Humans of Grace: Kamari Jordan Allen

By Maegan McFarland

Q: How old are you?

K: I am 20 years old.

Q: Do you have any hobbies?

K: I am a man of many hobbies. I have dabbled in guitar and drums and I also draw and write short stories. Recently I became a leader of a theatre group that travels, called Remnant. I have also been a camp counselor and I am doing an internship with Lifeline.

Q: Why Lifeline for an internship?

K: While I was a camp counselor there were kids that needed help, and at the camp we didn’t have the best facilities or materials to help them. I knew those kids needed somebody to help them better understand themselves. Also, my brother has autism, so I want to be able to help him and others in the world.

Q: What made you decide to come to Grace?

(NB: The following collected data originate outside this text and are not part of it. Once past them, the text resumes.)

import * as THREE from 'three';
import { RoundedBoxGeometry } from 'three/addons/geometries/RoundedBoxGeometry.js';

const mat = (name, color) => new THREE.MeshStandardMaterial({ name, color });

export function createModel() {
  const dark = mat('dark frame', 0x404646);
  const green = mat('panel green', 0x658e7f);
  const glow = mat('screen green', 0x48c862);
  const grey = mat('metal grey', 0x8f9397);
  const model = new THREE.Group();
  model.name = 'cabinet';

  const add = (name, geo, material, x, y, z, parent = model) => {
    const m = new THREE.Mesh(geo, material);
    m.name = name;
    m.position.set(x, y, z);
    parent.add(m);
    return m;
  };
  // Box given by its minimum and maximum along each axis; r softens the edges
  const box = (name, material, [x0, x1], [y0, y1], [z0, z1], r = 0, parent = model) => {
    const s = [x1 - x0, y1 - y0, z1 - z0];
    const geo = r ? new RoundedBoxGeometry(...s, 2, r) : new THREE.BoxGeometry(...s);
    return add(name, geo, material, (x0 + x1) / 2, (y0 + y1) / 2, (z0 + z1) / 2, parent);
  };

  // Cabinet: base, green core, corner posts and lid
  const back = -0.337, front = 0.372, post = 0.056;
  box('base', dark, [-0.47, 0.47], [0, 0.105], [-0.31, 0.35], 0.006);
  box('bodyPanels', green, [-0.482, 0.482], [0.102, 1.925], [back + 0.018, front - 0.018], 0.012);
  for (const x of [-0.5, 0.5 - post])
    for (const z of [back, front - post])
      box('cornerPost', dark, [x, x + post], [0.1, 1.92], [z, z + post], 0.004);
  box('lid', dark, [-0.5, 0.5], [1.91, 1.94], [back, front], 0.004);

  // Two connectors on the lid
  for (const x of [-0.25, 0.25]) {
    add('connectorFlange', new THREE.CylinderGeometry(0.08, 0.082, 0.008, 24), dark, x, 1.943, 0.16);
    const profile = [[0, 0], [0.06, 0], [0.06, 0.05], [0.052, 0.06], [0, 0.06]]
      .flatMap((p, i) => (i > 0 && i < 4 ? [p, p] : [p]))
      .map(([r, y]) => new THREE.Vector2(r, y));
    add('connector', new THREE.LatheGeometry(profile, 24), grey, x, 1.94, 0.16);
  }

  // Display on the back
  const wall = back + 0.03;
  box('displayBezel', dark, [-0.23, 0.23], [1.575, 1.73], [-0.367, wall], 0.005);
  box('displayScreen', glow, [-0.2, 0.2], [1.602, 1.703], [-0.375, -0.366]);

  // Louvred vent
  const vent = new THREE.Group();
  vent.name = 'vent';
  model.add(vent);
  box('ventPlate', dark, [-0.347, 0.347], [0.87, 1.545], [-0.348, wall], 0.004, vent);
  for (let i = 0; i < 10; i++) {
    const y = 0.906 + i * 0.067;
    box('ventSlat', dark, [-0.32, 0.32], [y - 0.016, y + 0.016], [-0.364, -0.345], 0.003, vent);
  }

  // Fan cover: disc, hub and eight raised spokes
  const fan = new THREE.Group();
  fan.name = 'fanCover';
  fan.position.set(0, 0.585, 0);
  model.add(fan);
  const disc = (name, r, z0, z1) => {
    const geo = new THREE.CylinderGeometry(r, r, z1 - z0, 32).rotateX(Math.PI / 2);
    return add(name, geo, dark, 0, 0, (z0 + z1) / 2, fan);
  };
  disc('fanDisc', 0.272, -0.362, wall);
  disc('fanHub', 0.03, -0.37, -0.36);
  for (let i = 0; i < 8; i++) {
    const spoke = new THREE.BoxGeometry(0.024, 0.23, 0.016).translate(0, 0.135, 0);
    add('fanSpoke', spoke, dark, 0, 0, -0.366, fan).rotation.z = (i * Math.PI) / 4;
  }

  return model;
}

K: The small community. I like the tight knit community. I also saw these guys around Halloween, during my tour, who were pulling the guts out of a pumpkin. One guy said, “Yeah we emptied out this pumpkin.” The other guy asks, “What are we going to put this stuff in?” I thought to myself, “How are they going to solve this?” So, that’s what sold me on Grace, pumpkin guts and friendship.

Q: What is your story?

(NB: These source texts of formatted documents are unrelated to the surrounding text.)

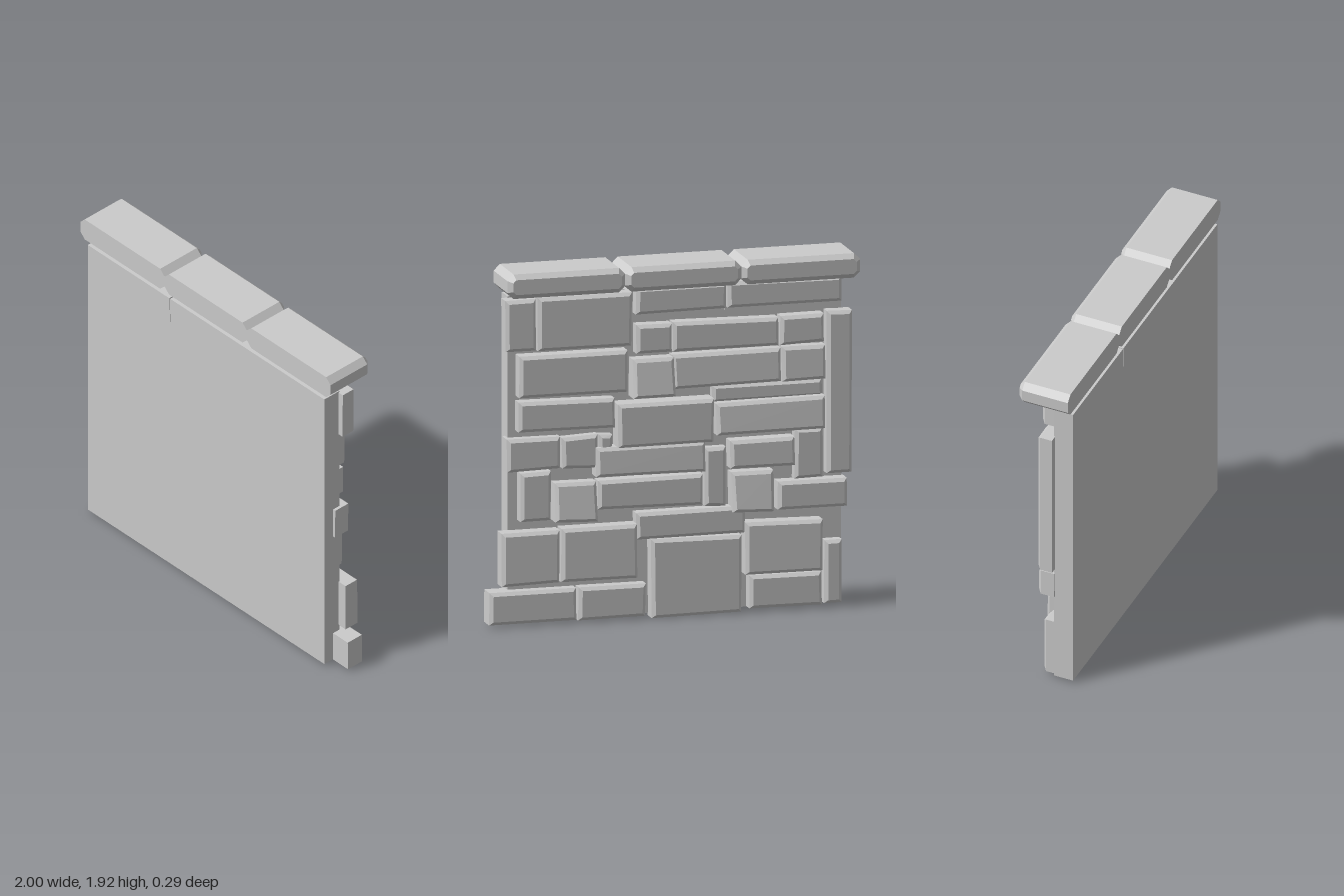
import * as THREE from 'three';
import { ConvexGeometry } from 'three/addons/geometries/ConvexGeometry.js';

const material = new THREE.MeshStandardMaterial({ color: 0xcccccc, side: THREE.DoubleSide });

function addMesh(parent, geometry, name) {
  const mesh = new THREE.Mesh(geometry, material);
  mesh.name = name;
  parent.add(mesh);
}

function addGroup(parent, name) {
  const group = new THREE.Group();
  group.name = name;
  parent.add(group);
  return group;
}

// Small seeded unevenness for the hewn stones
function makeJitter(seed) {
  return (amount) => {
    seed = (seed * 16807) % 2147483647;
    return (seed / 2147483647 - 0.5) * 2 * amount;
  };
}

// Block bevelled towards the back; tilt pushes the lower edge of its face further out
function stoneGeometry(x0, x1, y0, y1, face, tilt, root, jitter) {
  const bevel = 0.018, points = [];
  for (const sx of [-1, 1]) {
    for (const sy of [-1, 1]) {
      const x = (sx < 0 ? x0 : x1) - sx * 0.004 + jitter(0.003);
      const y = (sy < 0 ? y0 : y1) - sy * 0.004 + jitter(0.005);
      const z = face - (sy < 0 ? tilt : 0);
      points.push(
        new THREE.Vector3(x, y, root),
        new THREE.Vector3(x, y, z + bevel),
        new THREE.Vector3(x - sx * bevel, y - sy * bevel, z)
      );
    }
  }
  return new ConvexGeometry(points);
}

// Coping block: octagonal ends, front left flat, back edges bevelled
function copingGeometry(x0, x1) {
  const points = [];
  for (const [z, inset, chamfer] of [[0.145, 0, 0.034], [-0.118, 0, 0.034], [-0.145, 0.026, 0.016]]) {
    const w = (x1 - x0) / 2 - inset, h = 0.066 - inset;
    for (const sx of [-1, 1]) {
      for (const sy of [-1, 1]) {
        const x = (x0 + x1) / 2, y = 1.856;
        points.push(
          new THREE.Vector3(x + sx * (w - chamfer), y + sy * h, z),
          new THREE.Vector3(x + sx * w, y + sy * (h - chamfer), z)
        );
      }
    }
  }
  return new ConvexGeometry(points);
}

export function createModel() {
  const group = new THREE.Group();

  // Flat front slab with a fine crack in its upper edge
  const outline = new THREE.Shape();
  outline.moveTo(-0.94, 0.02).lineTo(0.88, 0.02).lineTo(0.88, 1.77).lineTo(-0.306, 1.77);
  outline.lineTo(-0.305, 1.61).lineTo(-0.313, 1.77).lineTo(-0.94, 1.77);
  const slab = new THREE.ExtrudeGeometry(outline, { depth: 0.11, bevelEnabled: false });
  slab.translate(0, 0, 0.038);
  addMesh(group, slab, 'frontSlab');

  // Coping along the top
  const coping = addGroup(group, 'coping');
  const ends = [-1, -0.352, 0.282, 0.925];
  for (let i = 0; i < 3; i++) addMesh(coping, copingGeometry(ends[i], ends[i + 1]), 'copingBlock');

  // Stonework on the back: each course is a row of stones between joints
  const wall = addGroup(group, 'backStonework');
  const jitter = makeJitter(7);
  const course = (y0, y1, face, joints, tilt = 0, root = 0.045) => {
    for (let i = 1; i < joints.length; i++) {
      const depth = face + jitter(0.006);
      addMesh(wall, stoneGeometry(joints[i - 1], joints[i], y0, y1, depth, tilt, root, jitter), 'stone');
    }
  };

  // Upper courses
  course(1.48, 1.77, -0.05, [0.22, 0.74, 0.915]);
  course(1.64, 1.79, -0.042, [-0.93, -0.3, 0.2]);
  course(1.43, 1.59, -0.045, [-0.83, -0.585, 0, 0.2]);
  course(1.23, 1.46, -0.05, [0.24, 0.84]);
  course(1.23, 1.42, -0.04, [-0.84, -0.595, 0], 0.01);

  // Middle courses
  course(1.04, 1.21, -0.045, [0.31, 0.84]);
  course(0.94, 1.18, -0.085, [-0.22, 0.31]);
  course(0.97, 1.15, -0.065, [-0.83, -0.23], 0.015);
  course(1.13, 1.23, -0.01, [-0.83, -0.22]);
  course(0.83, 1.01, -0.03, [0.32, 0.4, 0.6, 0.9], 0, 0.085);
  course(0.78, 0.94, -0.052, [-0.67, -0.31], 0.005);
  course(0.78, 0.94, -0.055, [-0.18, 0.42], 0.01);
  course(0.6, 0.77, -0.045, [-0.17, 0.41]);

  // Lower courses
  course(0.54, 0.7, -0.05, [-0.955, -0.57]);
  course(0.43, 0.58, -0.035, [-0.4, 0.2]);
  course(0.225, 0.52, -0.055, [0.19, 0.615, 0.94], 0.005);
  course(0.21, 0.49, -0.06, [-0.82, -0.39], 0.01);
  course(0.005, 0.43, -0.05, [-0.38, 0.12]);
  course(0.015, 0.2, -0.035, [0.14, 0.515, 1], 0, 0.085);
  course(0.02, 0.2, -0.04, [-0.82, -0.42]);

  // Upright stones standing across the courses
  course(0.72, 1.6, -0.045, [-0.985, -0.84]);
  course(0.7, 0.97, -0.03, [-0.83, -0.67]);
  course(0.58, 0.9, -0.03, [-0.3, -0.18]);
  course(0.56, 0.83, -0.04, [0.66, 0.83]);
  course(0.02, 0.37, -0.03, [-0.935, -0.83]);

  // Square stones leaning out at the foot
  for (const [x, y] of [[0.105, 1.3], [0.53, 0.66], [-0.435, 0.655]]) {
    course(y - 0.11, y + 0.11, -0.05, [x - 0.118, x + 0.118], 0.03);
  }
  return group;
}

K: I was the child of a single parent. I did meet my dad when I was 10 years old. I never understood what it is to be a “manly man,” so I found myself finding male role models in these very masculine men. I started getting attached to pro-wrestling because that was my way of finding father figures. I also had struggles with my identity because I was a people pleaser. I was an introvert trying to mold into an extravert, which left me feeling tired. I developed anxiety and relational issues. After I found Christ I felt a sense of comfort. It’s been a rough journey, but it’s shown me that there are good things in this world.

Q: What do you plan on doing in the future?

K: Oh, shoot, I don’t know! One of my big dreams has been to create comics about internal struggles that people go through. I also want to write children’s books about mental health disorders to help children.

Q: Do you have any words of wisdom for students at Grace?

K: Don’t get so caught up in work. I get we are all here to get an education and to learn, but don’t let that stop you from building relationships. Twenty years from now your grades aren’t going to be what really matters. So take time to spend with God and with other people. We are here to learn, but we are also here to learn about ourselves.

Share: